*Goal of the exercise:* Using the data below, copy out all lines with the word "body".

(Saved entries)
• • • •

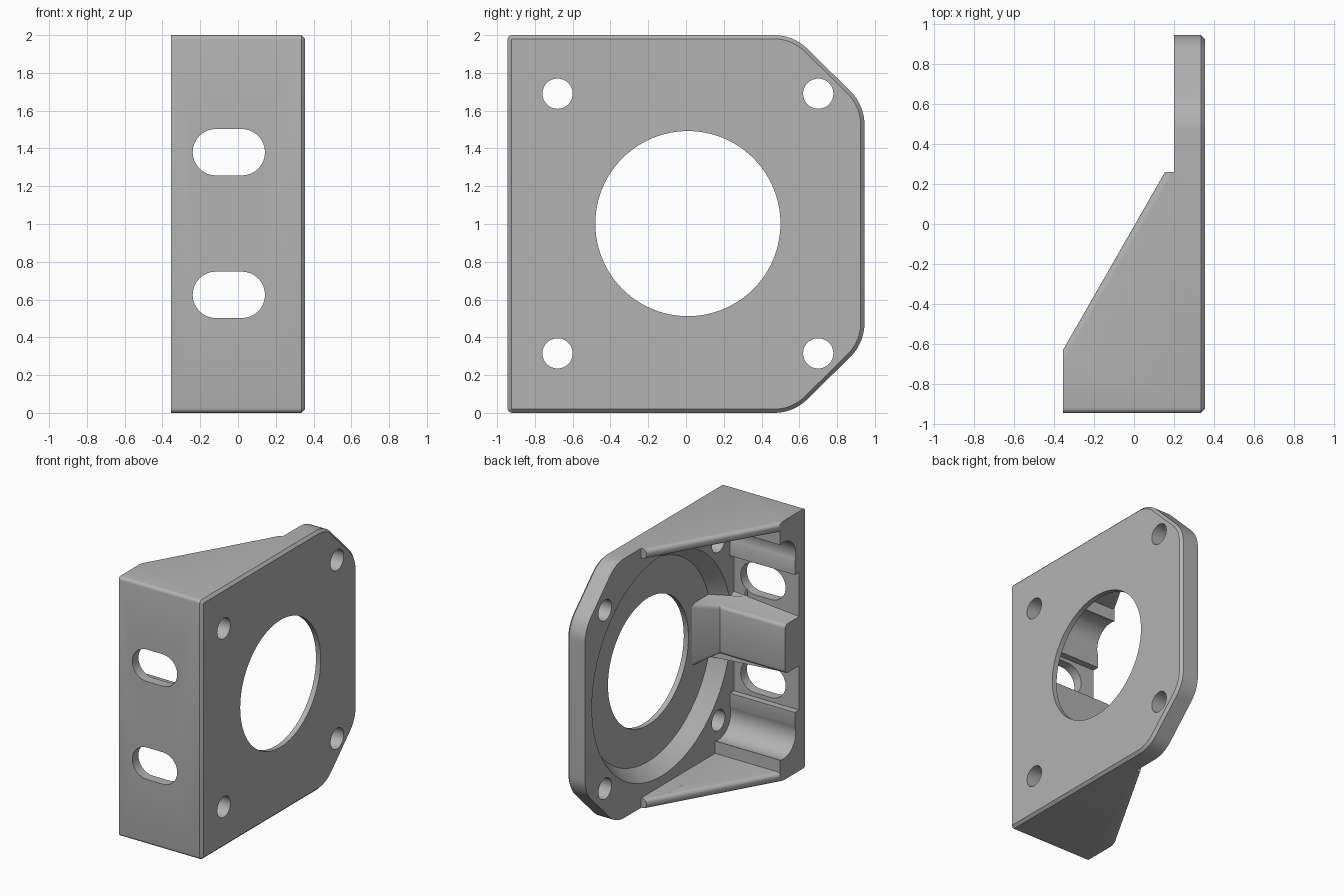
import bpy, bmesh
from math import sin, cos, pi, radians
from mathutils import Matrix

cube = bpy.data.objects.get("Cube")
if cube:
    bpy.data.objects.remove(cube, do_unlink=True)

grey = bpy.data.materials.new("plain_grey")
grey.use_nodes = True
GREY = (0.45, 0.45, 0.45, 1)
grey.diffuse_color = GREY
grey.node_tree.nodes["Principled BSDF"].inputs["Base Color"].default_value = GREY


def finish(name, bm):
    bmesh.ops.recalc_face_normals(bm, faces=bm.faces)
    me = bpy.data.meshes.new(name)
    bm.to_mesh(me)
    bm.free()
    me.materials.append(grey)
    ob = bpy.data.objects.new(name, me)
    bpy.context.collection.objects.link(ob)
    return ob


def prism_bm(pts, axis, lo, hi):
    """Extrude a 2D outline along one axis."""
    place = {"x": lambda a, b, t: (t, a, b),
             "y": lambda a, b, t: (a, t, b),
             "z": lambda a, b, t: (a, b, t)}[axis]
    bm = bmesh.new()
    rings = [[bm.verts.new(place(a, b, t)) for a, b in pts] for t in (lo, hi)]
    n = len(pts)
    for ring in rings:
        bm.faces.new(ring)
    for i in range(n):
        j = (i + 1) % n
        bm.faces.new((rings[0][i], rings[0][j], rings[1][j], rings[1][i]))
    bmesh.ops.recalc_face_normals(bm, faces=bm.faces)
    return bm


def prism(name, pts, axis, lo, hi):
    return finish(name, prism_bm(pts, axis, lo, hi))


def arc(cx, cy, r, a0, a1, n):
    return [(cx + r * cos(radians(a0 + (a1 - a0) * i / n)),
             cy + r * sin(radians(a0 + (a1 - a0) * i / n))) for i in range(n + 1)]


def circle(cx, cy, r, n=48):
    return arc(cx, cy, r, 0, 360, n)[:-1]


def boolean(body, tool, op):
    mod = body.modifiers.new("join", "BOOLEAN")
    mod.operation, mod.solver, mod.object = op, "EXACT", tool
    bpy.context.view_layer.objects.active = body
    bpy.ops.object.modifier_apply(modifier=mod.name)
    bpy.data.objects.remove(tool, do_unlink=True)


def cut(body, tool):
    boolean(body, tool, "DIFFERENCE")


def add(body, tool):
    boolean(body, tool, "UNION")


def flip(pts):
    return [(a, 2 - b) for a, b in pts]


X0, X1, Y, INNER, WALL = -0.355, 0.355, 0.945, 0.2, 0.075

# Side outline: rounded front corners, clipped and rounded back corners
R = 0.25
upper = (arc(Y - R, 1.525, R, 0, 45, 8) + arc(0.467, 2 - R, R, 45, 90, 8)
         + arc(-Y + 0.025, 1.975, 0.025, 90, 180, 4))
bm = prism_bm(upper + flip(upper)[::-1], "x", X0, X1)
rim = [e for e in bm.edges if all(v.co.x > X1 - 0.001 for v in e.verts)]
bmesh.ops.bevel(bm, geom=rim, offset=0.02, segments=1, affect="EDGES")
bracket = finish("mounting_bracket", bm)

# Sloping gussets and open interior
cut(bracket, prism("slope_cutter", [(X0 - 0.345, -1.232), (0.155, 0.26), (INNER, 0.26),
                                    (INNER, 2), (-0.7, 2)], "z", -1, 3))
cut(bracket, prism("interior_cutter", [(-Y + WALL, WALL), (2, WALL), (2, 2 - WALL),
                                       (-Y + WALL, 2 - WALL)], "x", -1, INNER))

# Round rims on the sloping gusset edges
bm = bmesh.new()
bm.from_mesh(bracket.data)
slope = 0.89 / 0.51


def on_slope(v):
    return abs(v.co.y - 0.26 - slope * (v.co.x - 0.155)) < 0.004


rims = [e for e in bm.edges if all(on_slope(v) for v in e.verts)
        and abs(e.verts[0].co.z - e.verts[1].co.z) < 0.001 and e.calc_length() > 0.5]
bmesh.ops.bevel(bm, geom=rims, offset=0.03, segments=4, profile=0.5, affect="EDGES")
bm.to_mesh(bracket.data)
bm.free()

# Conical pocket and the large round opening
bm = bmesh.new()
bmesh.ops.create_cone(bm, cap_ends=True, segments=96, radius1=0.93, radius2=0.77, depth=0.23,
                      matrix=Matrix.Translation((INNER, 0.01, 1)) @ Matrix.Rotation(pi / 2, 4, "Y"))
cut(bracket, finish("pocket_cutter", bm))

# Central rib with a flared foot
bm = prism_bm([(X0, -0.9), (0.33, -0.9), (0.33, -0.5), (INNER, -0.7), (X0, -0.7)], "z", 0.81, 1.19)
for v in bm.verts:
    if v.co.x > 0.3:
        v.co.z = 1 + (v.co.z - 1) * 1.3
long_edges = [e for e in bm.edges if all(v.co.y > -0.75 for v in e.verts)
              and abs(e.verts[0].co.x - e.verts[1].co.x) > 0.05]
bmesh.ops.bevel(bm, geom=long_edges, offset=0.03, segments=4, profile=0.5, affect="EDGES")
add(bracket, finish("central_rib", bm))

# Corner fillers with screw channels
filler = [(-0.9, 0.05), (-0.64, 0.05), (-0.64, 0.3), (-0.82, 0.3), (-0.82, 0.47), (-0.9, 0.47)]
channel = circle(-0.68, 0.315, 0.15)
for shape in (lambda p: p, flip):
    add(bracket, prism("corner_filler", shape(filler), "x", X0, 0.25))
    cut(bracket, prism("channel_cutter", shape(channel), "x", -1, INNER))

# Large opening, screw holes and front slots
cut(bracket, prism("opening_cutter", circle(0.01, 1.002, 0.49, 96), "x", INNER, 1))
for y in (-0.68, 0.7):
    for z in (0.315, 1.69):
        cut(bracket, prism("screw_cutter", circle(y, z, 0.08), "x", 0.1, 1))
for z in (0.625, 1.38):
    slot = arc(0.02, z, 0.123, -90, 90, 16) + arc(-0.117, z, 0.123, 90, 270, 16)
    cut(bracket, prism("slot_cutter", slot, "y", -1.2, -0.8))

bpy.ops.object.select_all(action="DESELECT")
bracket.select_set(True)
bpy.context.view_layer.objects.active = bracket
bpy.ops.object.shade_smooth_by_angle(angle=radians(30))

• • • •

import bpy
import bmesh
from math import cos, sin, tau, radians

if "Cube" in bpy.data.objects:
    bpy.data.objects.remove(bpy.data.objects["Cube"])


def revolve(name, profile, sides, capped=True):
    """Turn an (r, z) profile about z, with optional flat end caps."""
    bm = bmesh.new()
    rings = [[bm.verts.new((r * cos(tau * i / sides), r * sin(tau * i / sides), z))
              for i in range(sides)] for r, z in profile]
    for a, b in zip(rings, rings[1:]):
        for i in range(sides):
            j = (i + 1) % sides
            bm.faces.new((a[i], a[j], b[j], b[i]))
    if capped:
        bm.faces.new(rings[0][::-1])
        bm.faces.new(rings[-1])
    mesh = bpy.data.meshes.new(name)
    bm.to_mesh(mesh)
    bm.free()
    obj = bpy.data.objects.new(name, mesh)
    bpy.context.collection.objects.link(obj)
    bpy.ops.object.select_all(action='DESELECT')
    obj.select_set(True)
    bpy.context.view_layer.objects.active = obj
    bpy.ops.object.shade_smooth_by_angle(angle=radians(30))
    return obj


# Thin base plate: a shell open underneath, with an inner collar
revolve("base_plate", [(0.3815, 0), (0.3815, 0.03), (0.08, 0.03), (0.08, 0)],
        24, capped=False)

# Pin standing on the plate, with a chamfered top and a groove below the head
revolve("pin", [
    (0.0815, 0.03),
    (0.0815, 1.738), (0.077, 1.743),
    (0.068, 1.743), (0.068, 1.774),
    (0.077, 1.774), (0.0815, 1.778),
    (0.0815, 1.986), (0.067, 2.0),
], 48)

• • • •

*Exercise response:*
def boolean(body, tool, op):
    mod = body.modifiers.new("join", "BOOLEAN")
    bpy.context.view_layer.objects.active = body
def cut(body, tool):
    boolean(body, tool, "DIFFERENCE")
def add(body, tool):
    boolean(body, tool, "UNION")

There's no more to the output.